- Instructions to follow -
Every line of the material that mentions the word "bmesh" should be copied out.

- Data extracts -
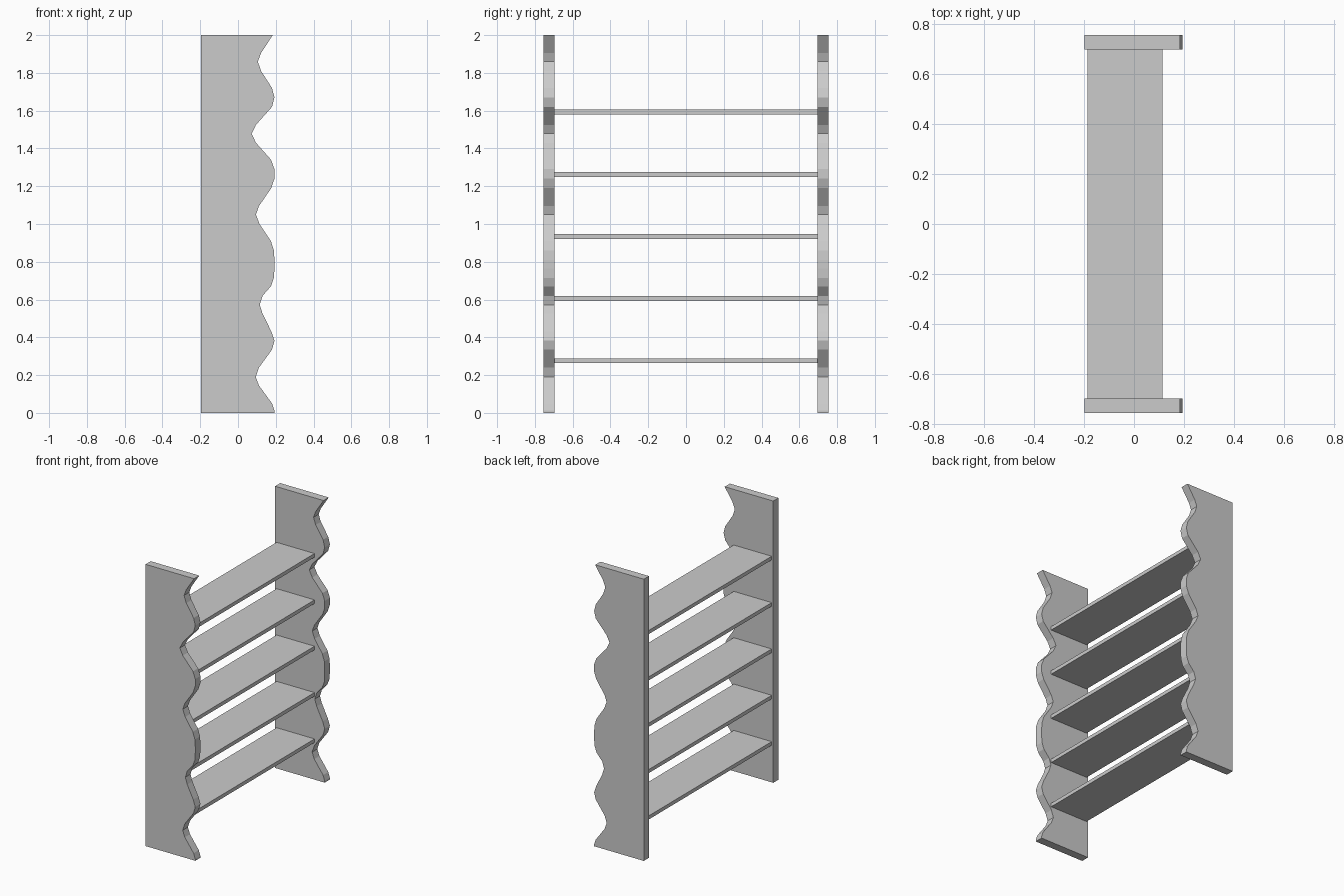
import bpy, bmesh

if "Cube" in bpy.data.objects:
    bpy.data.objects.remove(bpy.data.objects["Cube"])

BACK = -0.197
INNER, OUTER = 0.697, 0.755

# wavy front edge of the side panels, (x, z) from top to bottom
WAVE = [
    (0.184, 2.0), (0.122, 1.905), (0.105, 1.86), (0.122, 1.81), (0.18, 1.72),
    (0.193, 1.67), (0.18, 1.62), (0.095, 1.525), (0.072, 1.478), (0.095, 1.43),
    (0.175, 1.34), (0.193, 1.29), (0.193, 1.24), (0.176, 1.19), (0.111, 1.095),
    (0.095, 1.05), (0.114, 1.0), (0.174, 0.91), (0.19, 0.86), (0.193, 0.81),
    (0.193, 0.765), (0.19, 0.715), (0.174, 0.67), (0.13, 0.62), (0.115, 0.572),
    (0.13, 0.525), (0.177, 0.43), (0.193, 0.382), (0.18, 0.335), (0.111, 0.24),
    (0.094, 0.19), (0.111, 0.145), (0.18, 0.05), (0.193, 0.012), (0.193, 0.0),
]


def finish(name, bm):
    bmesh.ops.recalc_face_normals(bm, faces=bm.faces)
    mesh = bpy.data.meshes.new(name)
    bm.to_mesh(mesh)
    bm.free()
    obj = bpy.data.objects.new(name, mesh)
    bpy.context.collection.objects.link(obj)
    return obj


def extruded(name, outline, y0, y1):
    bm = bmesh.new()
    face = bm.faces.new([bm.verts.new((x, y0, z)) for x, z in outline])
    new = bmesh.ops.extrude_face_region(bm, geom=[face])["geom"]
    verts = [v for v in new if isinstance(v, bmesh.types.BMVert)]
    bmesh.ops.translate(bm, verts=verts, vec=(0, y1 - y0, 0))
    return finish(name, bm)


# side panels
panel = WAVE + [(BACK, 0.0), (BACK, 2.0)]
extruded("front_side_panel", panel, -OUTER, -INNER)
extruded("rear_side_panel", panel, INNER, OUTER)

# five evenly spaced shelves
for i in range(5):
    z0 = 0.263 + 0.329 * i
    z1 = z0 + 0.026
    rect = [(-0.185, z0), (0.113, z0), (0.113, z1), (-0.185, z1)]
    extruded(f"shelf_{i + 1}", rect, -INNER, INNER)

- Worked solution -
import bpy, bmesh
    bmesh.ops.recalc_face_normals(bm, faces=bm.faces)
    bm = bmesh.new()
    new = bmesh.ops.extrude_face_region(bm, geom=[face])["geom"]
    verts = [v for v in new if isinstance(v, bmesh.types.BMVert)]
    bmesh.ops.translate(bm, verts=verts, vec=(0, y1 - y0, 0))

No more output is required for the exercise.